Faith Tabernacle Congregation has long told adherents to place their trust in God alone for healing. As a result, dozens of children, mostly in Pennsylvania, have died of preventable and treatable illnesses. Church members reject modern medicine as a bedrock tenet of their faith, even as some have faced manslaughter charges in child deaths dating back 35 years.
Until now, though, no leader in the sect has ever faced charges.
“It could be a new tool to save the lives of these children,” said Rita Swan, one of the nation’s top experts on faith-based medical neglect. She leads the group Children’s Healthcare is a Legal Duty, which works to eliminate religious exemptions in state laws requiring parents to provide appropriate medical care.
With a routine course of antibiotics, 2-year-old Ella Foster would have almost certainly beaten the pneumonia that took her life in November. But her parents refused medical care, and she succumbed shortly after they asked the Rev. Rowland Foster to anoint her.
Foster, 72, pastor of a Faith Tabernacle Congregation church district, was charged with a felony this month under a state law requiring clergy members, teachers and other “mandated reporters” to turn the names of suspected child abusers over to authorities for investigation. The law makes no exception for clergy who happen to be related to the abused child, as Foster was to Ella.

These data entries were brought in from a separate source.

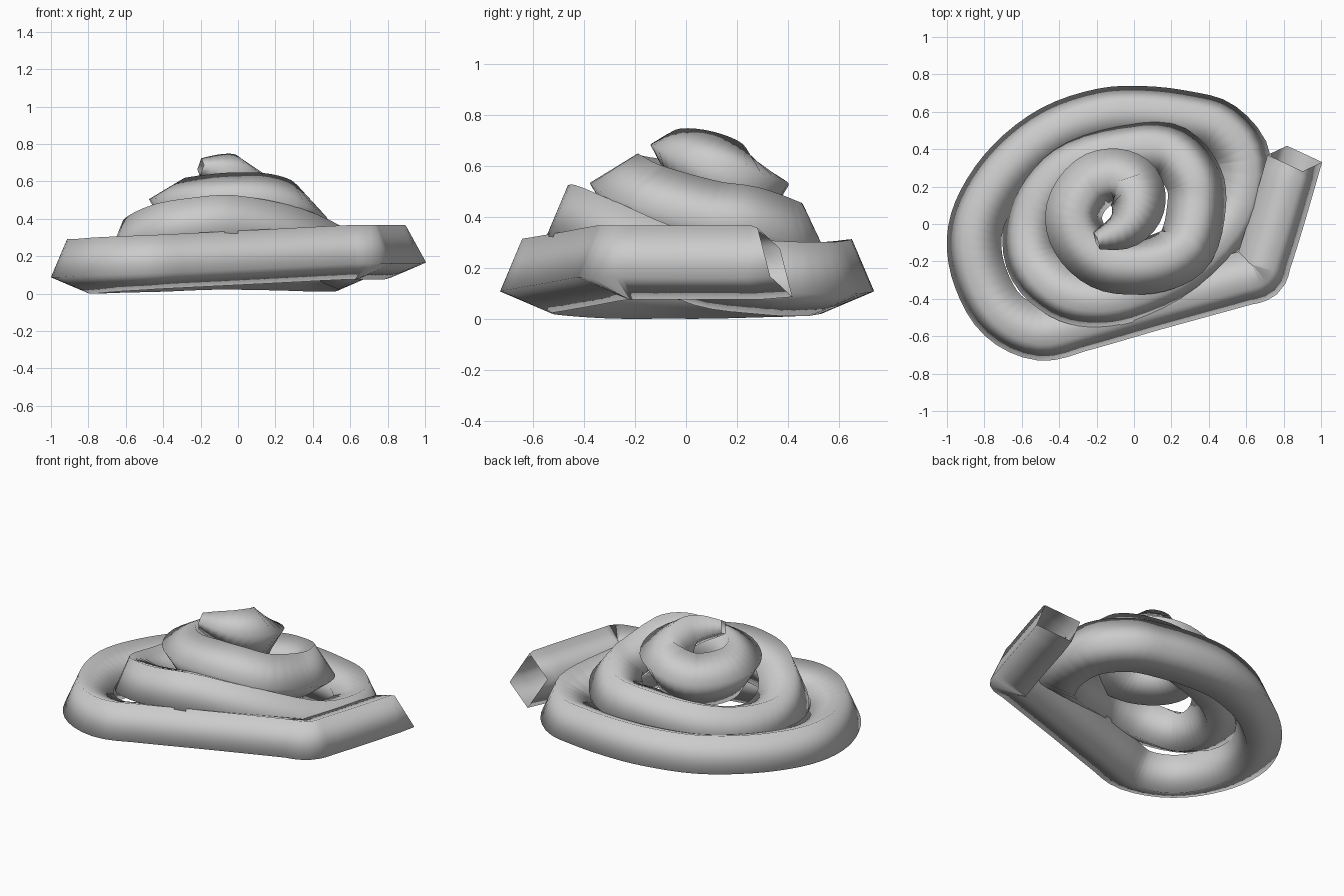
import bpy
import bmesh
from math import cos, sin, radians
from mathutils import Vector

scene_cube = bpy.data.objects.get("Cube")
if scene_cube:
    bpy.data.objects.remove(scene_cube, do_unlink=True)

TUBE_RADIUS = 0.157
TIP_RADIUS = 0.05
SIDES = 4
TILT = radians(68)
TWIST = radians(36)
STEPS = 4

# Centre line of the rope, from the open end on the ground up to the tip
free_end = [(.86, .35, .235), (.77, .04, .235), (.695, -.2, .235),
            (.67, -.265, .235), (.59, -.29, .235)]
base_coil = [
    (.1, -.425, .21), (-.3, -.54, .19), (-.5, -.585, .18), (-.7, -.49, .17),
    (-.82, -.29, .16), (-.855, -.08, .16), (-.8, .11, .16), (-.65, .32, .165),
    (-.43, .49, .17), (-.17, .58, .18), (.05, .592, .18), (.28, .565, .175),
    (.46, .51, .17), (.59, .33, .175),
]
middle_coil = [
    (.53, .03, .21), (.27, -.24, .33), (-.05, -.385, .395), (-.24, -.405, .38),
    (-.39, -.36, .35), (-.53, -.22, .28), (-.555, -.03, .235), (-.48, .17, .24),
    (-.31, .32, .27), (.02, .4, .315), (.2, .38, .33), (.32, .24, .38),
    (.335, .1, .4),
]
top_coil = [
    (.28, -.12, .46), (.16, -.2, .5), (0, -.225, .51), (-.16, -.2, .5),
    (-.29, -.08, .485), (-.32, .07, .48), (-.22, .22, .48), (-.09, .25, .51),
    (0, .2, .55), (.02, .08, .61), (-.05, -.03, .66), (-.2, -.09, .69),
]
TAPER_POINTS = 3
TWIST_START = (len(free_end + base_coil) + 9) * STEPS
TWIST_END = (len(free_end + base_coil + middle_coil) + 2) * STEPS


def spline_point(p0, p1, p2, p3, t):
    """Blend smoothly from p1 to p2, guided by their neighbours."""
    chord = (p2 - p1).length
    start = (p2 - p0).normalized() * chord
    end = (p3 - p1).normalized() * chord
    s = 1 - t
    return (p1 * (1 + 2 * t) * s * s + start * t * s * s
            + p2 * t * t * (3 - 2 * t) - end * t * t * s)


def smooth_path(points):
    """Return evenly subdivided points that pass through every given point."""
    points = [Vector(p) for p in points]
    first = points[0] * 2 - points[1]
    last = points[-1] * 2 - points[-2]
    padded = [first] + points + [last]
    path = []
    for i in range(len(points) - 1):
        path += [spline_point(*padded[i:i + 4], k / STEPS) for k in range(STEPS)]
    return path + [points[-1]]


def sweep(name, path, material):
    """Sweep a tilted square section along the path, narrowing at the tip."""
    bm = bmesh.new()
    rings = []
    taper_length = TAPER_POINTS * STEPS
    for i, centre in enumerate(path):
        before, after = path[max(i - 1, 0)], path[min(i + 1, len(path) - 1)]
        tangent = (after - before).normalized()
        if i == 0:
            # The open end is cut at a slant, facing partly upward
            tangent = (tangent + Vector((0, 0, -0.4))).normalized()
        # The coil runs clockwise, so outward is to the left of travel
        outward = Vector((-tangent.y, tangent.x, 0)).normalized()
        up = tangent.cross(outward).normalized()
        left_to_tip = min((len(path) - 1 - i) / taper_length, 1)
        ease = 1 - (1 - left_to_tip) ** 2
        radius = TIP_RADIUS + (TUBE_RADIUS - TIP_RADIUS) * ease
        # The section rolls inward as the rope climbs to the top coil
        roll = min(max((i - TWIST_START) / (TWIST_END - TWIST_START), 0), 1)
        ring = []
        for k in range(SIDES):
            angle = TILT + TWIST * roll - radians(360) * k / SIDES
            offset = outward * cos(angle) + up * sin(angle)
            ring.append(bm.verts.new(centre + offset * radius))
        rings.append(ring)
    for ring, following in zip(rings, rings[1:]):
        for k in range(SIDES):
            n = (k + 1) % SIDES
            bm.faces.new((ring[k], ring[n], following[n], following[k]))
    bmesh.ops.recalc_face_normals(bm, faces=bm.faces)
    # Rest the lowest point on the ground
    lowest = min(v.co.z for v in bm.verts)
    bmesh.ops.translate(bm, verts=bm.verts, vec=(0, 0, -lowest))
    for face in bm.faces:
        face.smooth = True
    mesh = bpy.data.meshes.new(name)
    bm.to_mesh(mesh)
    bm.free()
    mesh.materials.append(material)
    obj = bpy.data.objects.new(name, mesh)
    bpy.context.collection.objects.link(obj)
    return obj


# Plain grey material
grey = bpy.data.materials.new("light_grey")
grey.use_nodes = True
colour = (0.6, 0.6, 0.6, 1)
grey.diffuse_color = colour
grey.node_tree.nodes["Principled BSDF"].inputs["Base Color"].default_value = colour

# Coiled rope, one continuous tube
sweep("coiled_tube", smooth_path(free_end + base_coil + middle_coil + top_coil), grey)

Most states have similar laws that require clergy to report abuse.
“He was well aware of the fact that this child was in need of medical treatment and he never reported it, nor do I believe that he ever had the intention to report it,” said Berks County District Attorney John Adams, whose office is prosecuting Foster.
Cathleen Palm, of the Pennsylvania-based Center for Children’s Justice, said she hopes the prosecution, at a minimum, will spur action in the Legislature to protect children whose parents don’t seek necessary medical care based on religion.
“What the district attorney has done is clearly pivotal,” she said.
Neither the Rev. Foster nor his attorney returned calls for comment. Foster is due in court next month for a preliminary hearing that will likely attract a heavy presence of church members.
Ella’s parents, Jonathan and Grace Foster, were charged earlier with involuntary manslaughter and await trial. Police have said Jonathan Foster attributed Ella’s death to “God’s will.”